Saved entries
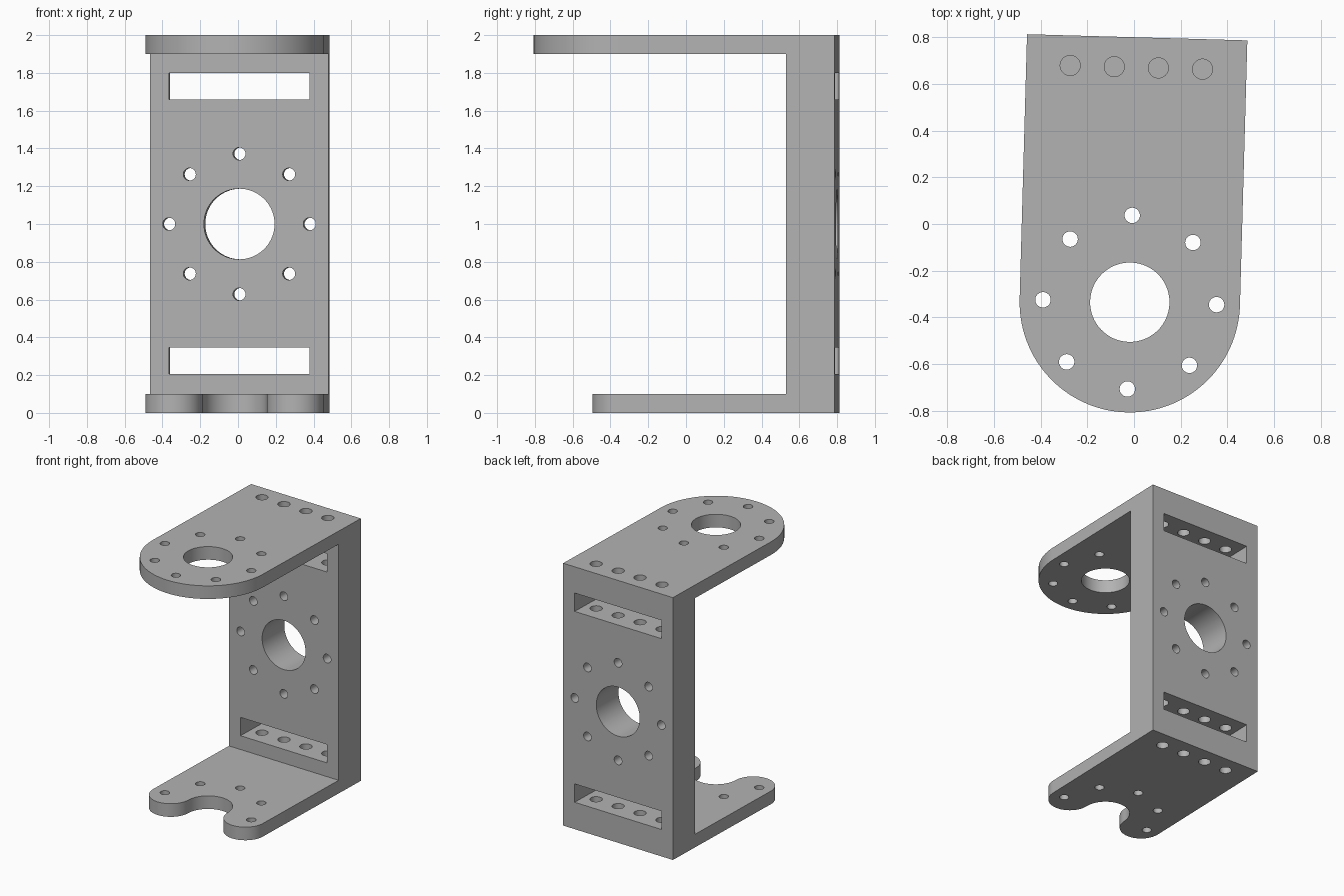
import bpy, bmesh, math
from mathutils import Matrix, Vector

cube = bpy.data.objects.get("Cube")
if cube:
    bpy.data.objects.remove(cube, do_unlink=True)

# Main sizes, measured from the axis of the flange bores
HALF_W, BACK, WALL_FRONT = 0.472, 1.135, 0.878
HEIGHT, PLATE = 2.0, 0.1
BORE, BOLT_CIRCLE, BOLT = 0.17, 0.372, 0.033
ROW_Y = (BACK + WALL_FRONT) / 2

metal = bpy.data.materials.new("grey metal")
metal.use_nodes = True
grey = (0.45, 0.45, 0.45, 1)
metal.diffuse_color = grey
metal.node_tree.nodes["Principled BSDF"].inputs["Base Color"].default_value = grey


def finish(name, bm):
    bmesh.ops.recalc_face_normals(bm, faces=bm.faces)
    mesh = bpy.data.meshes.new(name)
    bm.to_mesh(mesh)
    bm.free()
    mesh.materials.append(metal)
    obj = bpy.data.objects.new(name, mesh)
    bpy.context.collection.objects.link(obj)
    return obj


def plate(name, outline, z, thick):
    bm = bmesh.new()
    face = bm.faces.new([bm.verts.new((x, y, z)) for x, y in outline])
    solid = bmesh.ops.extrude_face_region(bm, geom=[face])["geom"]
    verts = [v for v in solid if isinstance(v, bmesh.types.BMVert)]
    bmesh.ops.translate(bm, verts=verts, vec=(0, 0, thick))
    return finish(name, bm)


def arc(cx, r, start, end, steps):
    angles = [math.radians(start + (end - start) * i / steps) for i in range(steps + 1)]
    return [(cx + r * math.cos(a), r * math.sin(a)) for a in angles]


def add_box(bm, low, high):
    low, high = Vector(low), Vector(high)
    matrix = Matrix.Translation((low + high) / 2) @ Matrix.Diagonal((*(high - low), 1))
    bmesh.ops.create_cube(bm, size=1, matrix=matrix)


def add_rod(bm, centre, r, length, along_y=False, sides=32):
    turn = Matrix.Rotation(math.pi / 2, 4, "X") if along_y else Matrix()
    bmesh.ops.create_cone(bm, cap_ends=True, segments=sides, radius1=r, radius2=r,
                          depth=length, matrix=Matrix.Translation(centre) @ turn)


def combine(target, other, operation):
    mod = target.modifiers.new(operation.lower(), "BOOLEAN")
    mod.object, mod.operation, mod.solver = other, operation, "EXACT"
    bpy.context.view_layer.objects.active = target
    bpy.ops.object.modifier_apply(modifier=mod.name)
    bpy.data.objects.remove(other, do_unlink=True)


# Upright wall
bm = bmesh.new()
add_box(bm, (-HALF_W, WALL_FRONT, 0), (HALF_W, BACK, HEIGHT))
bracket = finish("bracket", bm)

# Top flange with a round nose, bottom flange with two lobes around an open notch
rear = [(HALF_W, ROW_Y), (-HALF_W, ROW_Y)]
top = plate("top_flange", rear + arc(0, HALF_W, 180, 360, 64), HEIGHT - PLATE, PLATE)
lobe = (HALF_W - BORE) / 2
lobe_x = BORE + lobe
forked = (arc(-lobe_x, lobe, 180, 360, 32) + arc(0, BORE, 180, 0, 32)[1:]
          + arc(lobe_x, lobe, 180, 360, 32)[1:])
bottom = plate("bottom_flange", rear + forked, 0, PLATE)
for part in (top, bottom):
    combine(bracket, part, "UNION")

# Wall openings: two slots, a bore and its bolt circle
bm = bmesh.new()
for z in (0.275, HEIGHT - 0.27):
    add_box(bm, (-0.373, WALL_FRONT - 0.1, z - 0.07), (0.373, BACK + 0.1, z + 0.07))
add_rod(bm, (0, ROW_Y, 1), 0.187, 0.5, True, 64)
for i in range(8):
    a = i * math.pi / 4
    spot = (BOLT_CIRCLE * math.cos(a), ROW_Y, 1 + BOLT_CIRCLE * math.sin(a))
    add_rod(bm, spot, BOLT, 0.5, True)
combine(bracket, finish("wall_cutter", bm), "DIFFERENCE")

# Vertical openings: flange bolt circles, top bore and the blind rows in the wall
bm = bmesh.new()
add_rod(bm, (0, 0, HEIGHT), BORE, 0.5, sides=64)
for i in range(8):
    a = i * math.pi / 4
    x, y = BOLT_CIRCLE * math.cos(a), BOLT_CIRCLE * math.sin(a)
    add_rod(bm, (x, y, HEIGHT), BOLT, 0.5)
    if i <= 4:
        add_rod(bm, (x, y, 0), BOLT, 0.5)
for i in range(4):
    for z in (0, HEIGHT):
        add_rod(bm, ((i - 1.5) * 0.189, ROW_Y, z), 0.043, 1.0)
combine(bracket, finish("vertical_cutter", bm), "DIFFERENCE")

# Smooth the round walls and set the slight turn of the whole bracket
bpy.ops.object.select_all(action="DESELECT")
bracket.select_set(True)
bpy.context.view_layer.objects.active = bracket
bpy.ops.object.shade_smooth_by_angle(angle=math.radians(30))
bracket.location = (-0.018, -0.335, 0)
bracket.rotation_euler.z = math.radians(-1.6)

* **WHAT IS BEING ASKED**
Set down each entry above exactly as it appears. Omit the pictures.

* **EXERCISE RESPONSE**
import bpy, bmesh, math
from mathutils import Matrix, Vector

cube = bpy.data.objects.get("Cube")
if cube:
    bpy.data.objects.remove(cube, do_unlink=True)

# Main sizes, measured from the axis of the flange bores
HALF_W, BACK, WALL_FRONT = 0.472, 1.135, 0.878
HEIGHT, PLATE = 2.0, 0.1
BORE, BOLT_CIRCLE, BOLT = 0.17, 0.372, 0.033
ROW_Y = (BACK + WALL_FRONT) / 2

metal = bpy.data.materials.new("grey metal")
metal.use_nodes = True
grey = (0.45, 0.45, 0.45, 1)
metal.diffuse_color = grey
metal.node_tree.nodes["Principled BSDF"].inputs["Base Color"].default_value = grey


def finish(name, bm):
    bmesh.ops.recalc_face_normals(bm, faces=bm.faces)
    mesh = bpy.data.meshes.new(name)
    bm.to_mesh(mesh)
    bm.free()
    mesh.materials.append(metal)
    obj = bpy.data.objects.new(name, mesh)
    bpy.context.collection.objects.link(obj)
    return obj


def plate(name, outline, z, thick):
    bm = bmesh.new()
    face = bm.faces.new([bm.verts.new((x, y, z)) for x, y in outline])
    solid = bmesh.ops.extrude_face_region(bm, geom=[face])["geom"]
    verts = [v for v in solid if isinstance(v, bmesh.types.BMVert)]
    bmesh.ops.translate(bm, verts=verts, vec=(0, 0, thick))
    return finish(name, bm)


def arc(cx, r, start, end, steps):
    angles = [math.radians(start + (end - start) * i / steps) for i in range(steps + 1)]
    return [(cx + r * math.cos(a), r * math.sin(a)) for a in angles]


def add_box(bm, low, high):
    low, high = Vector(low), Vector(high)
    matrix = Matrix.Translation((low + high) / 2) @ Matrix.Diagonal((*(high - low), 1))
    bmesh.ops.create_cube(bm, size=1, matrix=matrix)


def add_rod(bm, centre, r, length, along_y=False, sides=32):
    turn = Matrix.Rotation(math.pi / 2, 4, "X") if along_y else Matrix()
    bmesh.ops.create_cone(bm, cap_ends=True, segments=sides, radius1=r, radius2=r,
                          depth=length, matrix=Matrix.Translation(centre) @ turn)


def combine(target, other, operation):
    mod = target.modifiers.new(operation.lower(), "BOOLEAN")
    mod.object, mod.operation, mod.solver = other, operation, "EXACT"
    bpy.context.view_layer.objects.active = target
    bpy.ops.object.modifier_apply(modifier=mod.name)
    bpy.data.objects.remove(other, do_unlink=True)


# Upright wall
bm = bmesh.new()
add_box(bm, (-HALF_W, WALL_FRONT, 0), (HALF_W, BACK, HEIGHT))
bracket = finish("bracket", bm)

# Top flange with a round nose, bottom flange with two lobes around an open notch
rear = [(HALF_W, ROW_Y), (-HALF_W, ROW_Y)]
top = plate("top_flange", rear + arc(0, HALF_W, 180, 360, 64), HEIGHT - PLATE, PLATE)
lobe = (HALF_W - BORE) / 2
lobe_x = BORE + lobe
forked = (arc(-lobe_x, lobe, 180, 360, 32) + arc(0, BORE, 180, 0, 32)[1:]
          + arc(lobe_x, lobe, 180, 360, 32)[1:])
bottom = plate("bottom_flange", rear + forked, 0, PLATE)
for part in (top, bottom):
    combine(bracket, part, "UNION")

# Wall openings: two slots, a bore and its bolt circle
bm = bmesh.new()
for z in (0.275, HEIGHT - 0.27):
    add_box(bm, (-0.373, WALL_FRONT - 0.1, z - 0.07), (0.373, BACK + 0.1, z + 0.07))
add_rod(bm, (0, ROW_Y, 1), 0.187, 0.5, True, 64)
for i in range(8):
    a = i * math.pi / 4
    spot = (BOLT_CIRCLE * math.cos(a), ROW_Y, 1 + BOLT_CIRCLE * math.sin(a))
    add_rod(bm, spot, BOLT, 0.5, True)
combine(bracket, finish("wall_cutter", bm), "DIFFERENCE")

# Vertical openings: flange bolt circles, top bore and the blind rows in the wall
bm = bmesh.new()
add_rod(bm, (0, 0, HEIGHT), BORE, 0.5, sides=64)
for i in range(8):
    a = i * math.pi / 4
    x, y = BOLT_CIRCLE * math.cos(a), BOLT_CIRCLE * math.sin(a)
    add_rod(bm, (x, y, HEIGHT), BOLT, 0.5)
    if i <= 4:
        add_rod(bm, (x, y, 0), BOLT, 0.5)
for i in range(4):
    for z in (0, HEIGHT):
        add_rod(bm, ((i - 1.5) * 0.189, ROW_Y, z), 0.043, 1.0)
combine(bracket, finish("vertical_cutter", bm), "DIFFERENCE")

# Smooth the round walls and set the slight turn of the whole bracket
bpy.ops.object.select_all(action="DESELECT")
bracket.select_set(True)
bpy.context.view_layer.objects.active = bracket
bpy.ops.object.shade_smooth_by_angle(angle=math.radians(30))
bracket.location = (-0.018, -0.335, 0)
bracket.rotation_euler.z = math.radians(-1.6)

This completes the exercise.